January 19, 2023

A Special Tool for Special Occasions: The Git Worktree Command

What is the issue? Working with branches is fine, as long as you are able to work on one only, or at least have the time to wrap up your work and commit some self-contained and complete state before switching to the next branch. If you cannot complete your work, it gets messy. Now, you can either use git stash create a work-in-progress(WIP) commit just keep the modified or new files, and try to work around them and to not commit them by accident git clone your repository into another directory I have done all of them, and they all have their downsides....

January 18, 2023

Your First Contribution to CPython

Do you love Python? I certainly do. Have you ever thought how cool it would be to contribute to it? Sounds scary? It is not! Python, or more specifically CPython as the reference implementation of the Python programming language is called, is an open source project like any other - nothing magical. Other resources While there are many great resources out there to prepare you for the first contribution, such as...

July 18, 2022

Just Enough Bazaar to Be Dangerous

Last year I wrote a blog post about how to migrate away from Bazaar, a distributed version control system, originally developed by Canonical, to git. While I still think this is the only way forward, here, at Canonical, working in the Launchpad team, we still have a couple of Bazaar repositories around, which cannot be easily migrated, as they are both integrated into deployment processes, and used by other teams....

June 27, 2022

Ubuntu Versions Cheat Sheet

about versions, names, even more versions and dates version code name python go debhelper end of standard support eol 16.04 xenial xerus 3.5 ? 9 04/2021 04/2026 18.04 bionic beaver 3.6 ? 11 04/2023 04/2028 20.04 focal fossa 3.8 1.13 + 1.14 12 04/2025 04/2030 22.04 jammy jellyfish 3.10 ? 13 04/2027 04/2032 24.04 noble numbat 3.12 ? 13 04/2029 ?
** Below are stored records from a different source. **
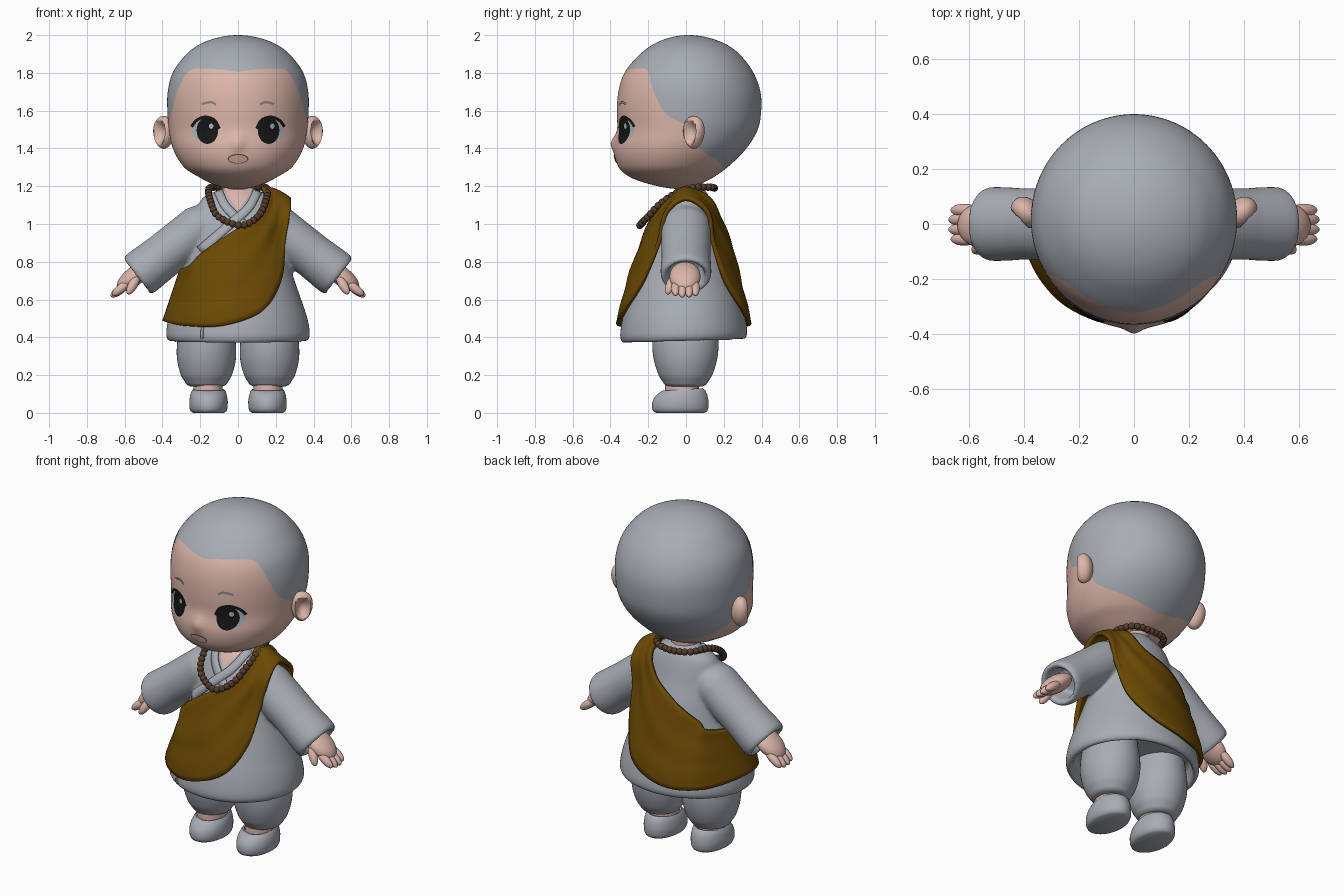
import bpy, bmesh
from math import sin, cos, pi, sqrt, exp, atan2, degrees
from mathutils import Vector, Matrix

if "Cube" in bpy.data.objects:
    bpy.data.objects.remove(bpy.data.objects["Cube"], do_unlink=True)


def material(name, r, g, b):
    m = bpy.data.materials.new(name)
    m.use_nodes = True
    m.diffuse_color = (r, g, b, 1)
    node = m.node_tree.nodes["Principled BSDF"]
    node.inputs["Base Color"].default_value = (r, g, b, 1)
    node.inputs["Roughness"].default_value = 0.8
    return m


GREY = material("cloth_grey", 0.39, 0.42, 0.46)
SKIN = material("skin", 0.72, 0.47, 0.40)
SASH = material("sash_brown", 0.145, 0.066, 0.001)
BEAD = material("bead_brown", 0.09, 0.045, 0.025)
BLACK = material("eye_black", 0.008, 0.008, 0.009)
WHITE = material("eye_white", 0.42, 0.47, 0.52)
PINK = material("mouth_pink", 0.64, 0.39, 0.34)
DARK = material("lip_dark", 0.15, 0.065, 0.055)
BROW = material("brow_grey", 0.25, 0.22, 0.22)


def curve(table, t):
    """Smooth interpolation of rows (key, value, value, ...)."""
    n = len(table)
    t = min(max(t, table[0][0]), table[-1][0])
    i = max(k for k in range(n - 1) if table[k][0] <= t)
    a, b = table[i], table[i + 1]
    p, q = table[max(i - 1, 0)], table[min(i + 2, n - 1)]
    h = b[0] - a[0]
    u = (t - a[0]) / h
    out = []
    for c in range(1, len(a)):
        m0 = (b[c] - p[c]) / (b[0] - p[0]) * h
        m1 = (q[c] - a[c]) / (q[0] - a[0]) * h
        out.append((2*u**3 - 3*u*u + 1) * a[c] + (u**3 - 2*u*u + u) * m0
                   + (3*u*u - 2*u**3) * b[c] + (u**3 - u*u) * m1)
    return out


def finish(name, bm, mats, thick=0):
    me = bpy.data.meshes.new(name)
    bm.to_mesh(me)
    bm.free()
    for m in mats:
        me.materials.append(m)
    ob = bpy.data.objects.new(name, me)
    bpy.context.collection.objects.link(ob)
    if thick:
        mod = ob.modifiers.new("thickness", "SOLIDIFY")
        mod.thickness, mod.offset = thick, 0
    bpy.ops.object.select_all(action="DESELECT")
    ob.select_set(True)
    bpy.context.view_layer.objects.active = ob
    bpy.ops.object.shade_smooth_by_angle(angle=0.9)
    return ob


def grid(name, rows, mats, closed=True, caps=False, plate=False, thick=0, split=None):
    """Skin a list of point rows; rows from index split on take the second material."""
    bm = bmesh.new()
    vs = [[bm.verts.new(p) for p in r] for r in rows]
    n = len(rows[0])
    for i in range(len(rows) - 1):
        for j in range(n if closed else n - 1):
            k = (j + 1) % n
            f = bm.faces.new((vs[i][j], vs[i+1][j], vs[i+1][k], vs[i][k]))
            f.material_index = int(split is not None and i >= split)
    if caps:
        bm.faces.new(vs[0])
        bm.faces.new(vs[-1])
    bmesh.ops.remove_doubles(bm, verts=bm.verts, dist=1e-5)
    if not plate:
        bmesh.ops.recalc_face_normals(bm, faces=bm.faces)
    return finish(name, bm, mats, thick)


def ring(x, y, z, rx, ry, n=48, slope=0):
    return [Vector((x + rx*cos(a), y + ry*sin(a), z + slope*ry*sin(a)))
            for a in (2*pi*k/n for k in range(n))]


def ellipsoid(name, loc, radii, axis, mat, shape=None):
    bm = bmesh.new()
    bmesh.ops.create_uvsphere(bm, u_segments=32, v_segments=20, radius=1)
    for v in bm.verts:
        if shape:
            shape(v.co)
    rot = Vector(axis).to_track_quat("X", "Z").to_matrix().to_4x4()
    bm.transform(Matrix.Translation(loc) @ rot @ Matrix.Diagonal((*radii, 1)))
    return finish(name, bm, [mat])


# Head: squared radii interpolate smoothly through the poles
HEAD = [(z, rx*rx, ry*ry, cy) for z, rx, ry, cy in (
    (1.185, 0, 0, -.03), (1.21, .13, .13, -.06), (1.25, .21, .225, -.075),
    (1.3, .285, .288, -.068), (1.4, .345, .35, -.03), (1.5, .366, .372, .008),
    (1.6, .374, .382, .016), (1.7, .372, .376, .018), (1.8, .346, .342, .016),
    (1.9, .272, .262, .02), (1.95, .205, .195, .02), (2, 0, 0, .015))]
HAIRLINE = [(0, 1.805), (15, 1.817), (44, 1.822), (52, 1.795), (60, 1.70), (71, 1.585), (83, 1.54),
            (95, 1.50), (107, 1.40), (150, 1.31), (180, 1.28)]


def head_size(z):
    a, b, cy = curve(HEAD, z)
    return sqrt(max(a, 0)), sqrt(max(b, 0)), cy


def nose(x, z):
    return .021 * exp(-(x/.035)**2 - ((z - 1.43)/.04)**2)


def face(x, z, off=.004):
    rx, ry, cy = head_size(z)
    return Vector((x, cy - ry*sqrt(max(0, 1 - (x/rx)**2)) - nose(x, z) - off, z))


def head_row(t, hair):
    row = []
    for k in range(128):
        a = 2*pi*k/128
        h = curve(HAIRLINE, degrees(atan2(abs(cos(a)), -sin(a))))[0]
        z = h + (2 - h)*sin(t*pi/2) if hair else 1.185 + (h - 1.185)*(1 - cos(t*pi/2))
        rx, ry, cy = head_size(z)
        x = rx*cos(a)
        row.append(Vector((x, cy + ry*sin(a) - (nose(x, z) if sin(a) < 0 else 0), z)))
    return row


N = 36
grid("head", [head_row(i/N, False) for i in range(N)] + [head_row(i/N, True) for i in range(N + 1)],
     [SKIN, GREY], split=N)
grid("neck", [ring(0, .015, z, .075, .07) for z in (1.1, 1.28)], [SKIN], caps=True)


def disc(name, x, z, rx, rz, off, mat):
    rows = [[face(x + r*rx*cos(a), z + r*rz*sin(a), off) for a in (2*pi*k/32 for k in range(32))]
            for r in (0, .35, .7, 1)]
    grid(name, rows, [mat], plate=True)


def ribbon(name, pts, width, surface, mat, thick=0):
    """Strip of even width laid on a surface along (x, z) points."""
    table = [(i, *p) for i, p in enumerate(pts)]
    rows = [[], [], []]
    steps = 20
    for s in range(steps + 1):
        t = s/steps*(len(pts) - 1)
        p, e, d = Vector(curve(table, t)), Vector(curve(table, t + .02)), Vector(curve(table, t - .02))
        g = (e - d).normalized()
        for k, row in zip((.5, 0, -.5), rows):
            row.append(surface(p.x - g.y*k*width, p.y + g.x*k*width))
    grid(name, rows, [mat], closed=False, plate=True, thick=thick)


def ear_bowl(co):
    # Narrow lobe and hollow bowl of the ear
    r = sqrt(co.y**2 + co.z**2)
    if co.x > 0:
        co.x -= 1.1*max(0, 1 - (r/.75)**2)
    co.y *= .92 + .15*co.z


# Torso surface: height, half width, half depth, centre depth
ROBE = [(.385, .372, .328, -.012), (.41, .382, .338, -.012), (.5, .368, .325, -.012),
        (.6, .335, .3, -.01), (.7, .3, .27, -.01), (.8, .268, .238, -.005), (.9, .245, .205, 0),
        (1, .228, .17, 0), (1.1, .21, .13, .01), (1.15, .175, .1, .02), (1.18, .1, .075, .025),
        (1.2, .07, .06, .025)]


def robe(x, z, off=.008, side=-1):
    rx, ry, cy = curve(ROBE, z)
    return Vector((x, cy + side*(ry + off)*sqrt(max(.35, 1 - (x/(rx + off))**2)), z))


rows = []
for z, k in ((.47, .86), (.41, .89), (.385, .9), (.376, .94)):
    rx, ry, cy = curve(ROBE, .4)
    rows.append(ring(0, cy, z, rx*k, ry*k, 64, .03))
for i in range(45):
    z = .385 + .815*i/44
    rx, ry, cy = curve(ROBE, z)
    rows.append(ring(0, cy, z, rx, ry, 64, .03*max(0, 1 - i/10)))
garment = [grid("robe", rows, [GREY], caps=True)]

# Neckline and crossed collar
grid("chest_skin", [[robe(.085*w*k/6, 1.07 + .12*w, .005) for k in range(-6, 7)]
                    for w in (1, .8, .6, .4, .2, .02)], [SKIN], closed=False, plate=True)
ribbon("right_collar", [(-.105, 1.175), (-.07, 1.1), (-.01, 1.035), (.05, .98)], .045, robe, GREY, .01)
ribbon("left_collar", [(.105, 1.175), (.055, 1.085), (-.04, 1.0), (-.2, .86)], .045,
       lambda x, z: robe(x, z, .013), GREY, .01)
ribbon("robe_flap_edge", [(-.19, .395), (-.19, .43), (-.185, .48)], .012,
       lambda x, z: robe(x, z, .003), GREY, .008)

# Sash: upper and lower edge from shoulder top to the far hip, repeated behind
EDGES = [((.125, 1.19), (.275, 1.13)), ((.14, 1.135), (.275, 1.055)), ((.08, 1.03), (.25, .9)),
         ((-.04, .95), (.225, .7)), ((-.14, .88), (.13, .54)), ((-.21, .825), (-.08, .463)),
         ((-.25, .78), (-.285, .462)), ((-.3, .755), (-.39, .485))]
LOOP = [(i, -1) for i in range(8)] + [(i, 1) for i in range(6, 0, -1)]
ACROSS = 14
rows = []
for j in range(ACROSS + 1):
    v = j/ACROSS
    path = []
    for k in range(-2, len(LOOP) + 3):
        i, side = LOOP[k % len(LOOP)]
        (x0, z0), (x1, z1) = EDGES[i]
        fold = .006*sin(v*pi*5 + i*.3)*sin(v*pi)*(1 - i/9)
        lift = .027 - .008*v*(i > 3) + .012*(i in (1, 2))*v
        p = robe(x0 + (x1 - x0)*v, z0 + (z1 - z0)*v, lift + fold, side)
        if i in (0, 7):
            p.y = -.04*v if i else 0
        if i == 0:
            p.z += .015*sin(v*pi)
        path.append((k, *p))
    rows.append([Vector(curve(path, len(LOOP)*s/112)) for s in range(112)])
grid("sash", rows, [SASH], thick=.022)

# Bead necklace, evenly spaced along a closed loop
half = [(0, .15, 1.19), (.11, .12, 1.195), (.155, 0, 1.185), (.145, -.12, 1.12), (.105, -.2, 1.04)]
loop = half + [(.015, -.245, .992)] + [(-x, y, z) for x, y, z in half[:0:-1]]
table = [(k, *loop[k % len(loop)]) for k in range(-2, len(loop) + 3)]
fine = [Vector(curve(table, len(loop)*s/600)) for s in range(601)]
total = sum((b - a).length for a, b in zip(fine, fine[1:]))
bm, walked, placed, COUNT = bmesh.new(), 0, 0, 42
for a, b in zip(fine, fine[1:]):
    if walked >= placed*total/COUNT and placed < COUNT:
        bmesh.ops.create_uvsphere(bm, u_segments=14, v_segments=10, radius=.0195,
                                  matrix=Matrix.Translation(a))
        placed += 1
    walked += (b - a).length
finish("bead_necklace", bm, [BEAD])

for s, side in ((1, "left_"), (-1, "right_")):
    # Face details
    ellipsoid(side + "ear", (.393*s, .042, 1.485), (.052, .066, .087), (.72*s, -.68, 0), SKIN, ear_bowl)
    disc(side + "eye_white", .175*s, 1.492, .067, .058, .003, WHITE)
    disc(side + "iris", .162*s, 1.495, .057, .071, .005, BLACK)
    disc(side + "eye_glint", .162*s + .02, 1.518, .012, .014, .007, WHITE)
    lash = [(.098, 1.505), (.125, 1.55), (.175, 1.566), (.22, 1.548), (.246, 1.515)]
    brow = [(.115, 1.632), (.145, 1.645), (.192, 1.635)]
    for name, pts, w, mat in (("lash", lash, .016, BLACK), ("brow", brow, .012, BROW)):
        ribbon(side + name, [(x*s, z) for x, z in pts][::s], w, lambda x, z: face(x, z, .006), mat)

    # Sleeve with an open, thick cuff
    rows = []
    for x, z, r in ((0, 1.08, .055), (.1, 1.045, .094), (.2, .985, .122), (.3, .905, .122),
                    (.4, .828, .12), (.49, .758, .125), (.517, .737, .125), (.533, .724, .12),
                    (.538, .72, .105), (.525, .73, .088), (.44, .79, .078)):
        rows.append([Vector((s*(x + .61*r*cos(a)), (r + .01)*sin(a), z + .79*r*cos(a)))
                     for a in (2*pi*k/40 for k in range(40))])
    garment.append(grid(side + "sleeve", rows, [GREY], caps=True))

    # Hand
    down = (.79*s, 0, -.61)
    ellipsoid(side + "palm", (.55*s, -.005, .722), (.11, .082, .05), down, SKIN)
    for i, y in enumerate((-.055, -.02, .016, .05)):
        reach = .008 if i in (1, 2) else 0
        ellipsoid(side + "finger_%d" % (i + 1), (s*(.617 + reach), y, .66 - reach),
                  (.06, .0235, .024), down, SKIN)
    ellipsoid(side + "thumb", (.555*s, -.08, .68), (.062, .025, .025), (.45*s, -.3, -.8), SKIN)

    # Trouser leg, ankle and shoe
    x = .167*s
    leg = [(.14, .085, .09), (.145, .1, .105), (.165, .115, .12), (.2, .135, .142), (.28, .155, .167),
           (.36, .156, .175), (.47, .14, .165)]
    grid(side + "trouser_leg", [ring(x, -.003, z, *curve(leg, z))
                                for z in (.14 + .33*i/40 for i in range(41))], [GREY], caps=True)
    grid(side + "ankle", [ring(.158*s, -.02, z, .077, .09) for z in (.06, .14, .18)], [SKIN], caps=True)
    shoe = [(0, .082, .128, -.03), (.008, .094, .142, -.03), (.025, .101, .149, -.03),
            (.06, .102, .149, -.03), (.09, .098, .14, -.027), (.113, .091, .122, -.02),
            (.124, .084, .107, -.018), (.12, .077, .094, -.018), (.09, .07, .08, -.018)]
    grid(side + "shoe", [ring(.156*s, cy, z, rx, ry, 48, .5*z) for z, rx, ry, cy in shoe],
         [GREY], caps=True)

# Mouth
disc("mouth_outline", 0, 1.345, .055, .026, .003, DARK)
disc("mouth_inside", 0, 1.344, .049, .021, .006, PINK)

# Melt robe and sleeves into one soft garment
bpy.ops.object.select_all(action="DESELECT")
for ob in garment:
    ob.select_set(True)
bpy.context.view_layer.objects.active = garment[0]
bpy.ops.object.join()
remesh = garment[0].modifiers.new("melt", "REMESH")
remesh.mode, remesh.voxel_size, remesh.use_smooth_shade = "VOXEL", .011, True
soften = garment[0].modifiers.new("soften", "SMOOTH")
soften.factor, soften.iterations = .5, 9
June 1, 2022

Oh Open Source Supply Chain Security, Where Art Thou?

“This is horrifying. But also not surprising.” These are the words of a friend of mine, a security specialist, when I told him what I found out today. But first… What is Open Source Supply Chain? Most applications nowadays use open source libraries, especially for common functionality like e.g. sending web requests, so it is not necessary to re-invent the wheel all the time. This is great! This saves a lot of work, time and money, and usually when a library is widely used, it is rock stable....

May 23, 2022

Conda, Miniconda and 2x Anaconda

While I certainly heard of Conda, Miniconda, and Anaconda before, I only had a vague idea of these terms and what is behind them. So, let’s get the terminology straight. Conda… what? Conda Conda is a CLI application which does package, dependency and environment management, not only for Python, but also for other languages. Anaconda Anaconda is an open-source Python distribution platform. This is the all-in-one package, containing not only the Conda application, but already many packages which you usually need for a data science project....

April 16, 2022

getattr() Considered Harmful

While Hynek already considered “Considered Harmful” was getting old in 2016, and so he named this blog post hasattr() – A Dangerous Misnomer, instead of hasattr() considered harmful, meanwhile it is 2022 and I still like that phrase. So here we go… getattr() considered harmful The setting is a CLI application with 100% test coverage, and even branch coverage is activated. coverage 101 I assume you know what coverage is. 100% test coverage means that the test suite covers all lines of code of your library or application....

November 30, 2021

Testing Argparse Applications - the Better Way

When you are creating command line applications in Python, you probably heard of argparse, which is a great library for exactly doing this, and it is even included in Python’s standard library. Imagine you have created the following argparse application: <main.py> import argparse def main(): parser = argparse.ArgumentParser() parser.add_argument('--name', required=True) args = parser.parse_args() print(f'Hello {args.name}') if __name__ == '__main__': sys.exit(main()) Looks straightforward, works great, but at one point, you certainly want to add tests for it, right?...

November 21, 2021

Combine Coverage for Different Python Versions

Is it enough to run code coverage for a single Python version? Probably, but not necessarily. Especially when you still need to support Python 2.7 (sigh), there could be quite some different code paths for Python 2 and Python 3. A simple example… try: import Queue # Python 2 except ImportError: import queue as Queue # Python 3 But also the different Python 3 versions may require that you not only test your code for each interpreter, but also you need to assess code coverage for the different versions, and certainly you want to make sure you got all paths covered....

November 9, 2021

Bye-Bye python-memcached, hello pymemcache

For one app that I help maintaining I noticed that python-memcached was used, which has not been updated in several years. There were some efforts to transfer python-memcached to a new maintainer, but at the end that did not work out. So, the project is dead. While an unmaintained project may currently work, there are several things to consider: there may be bugs which do not get fixed there may be security issues which do not get fixed it may stop working for e....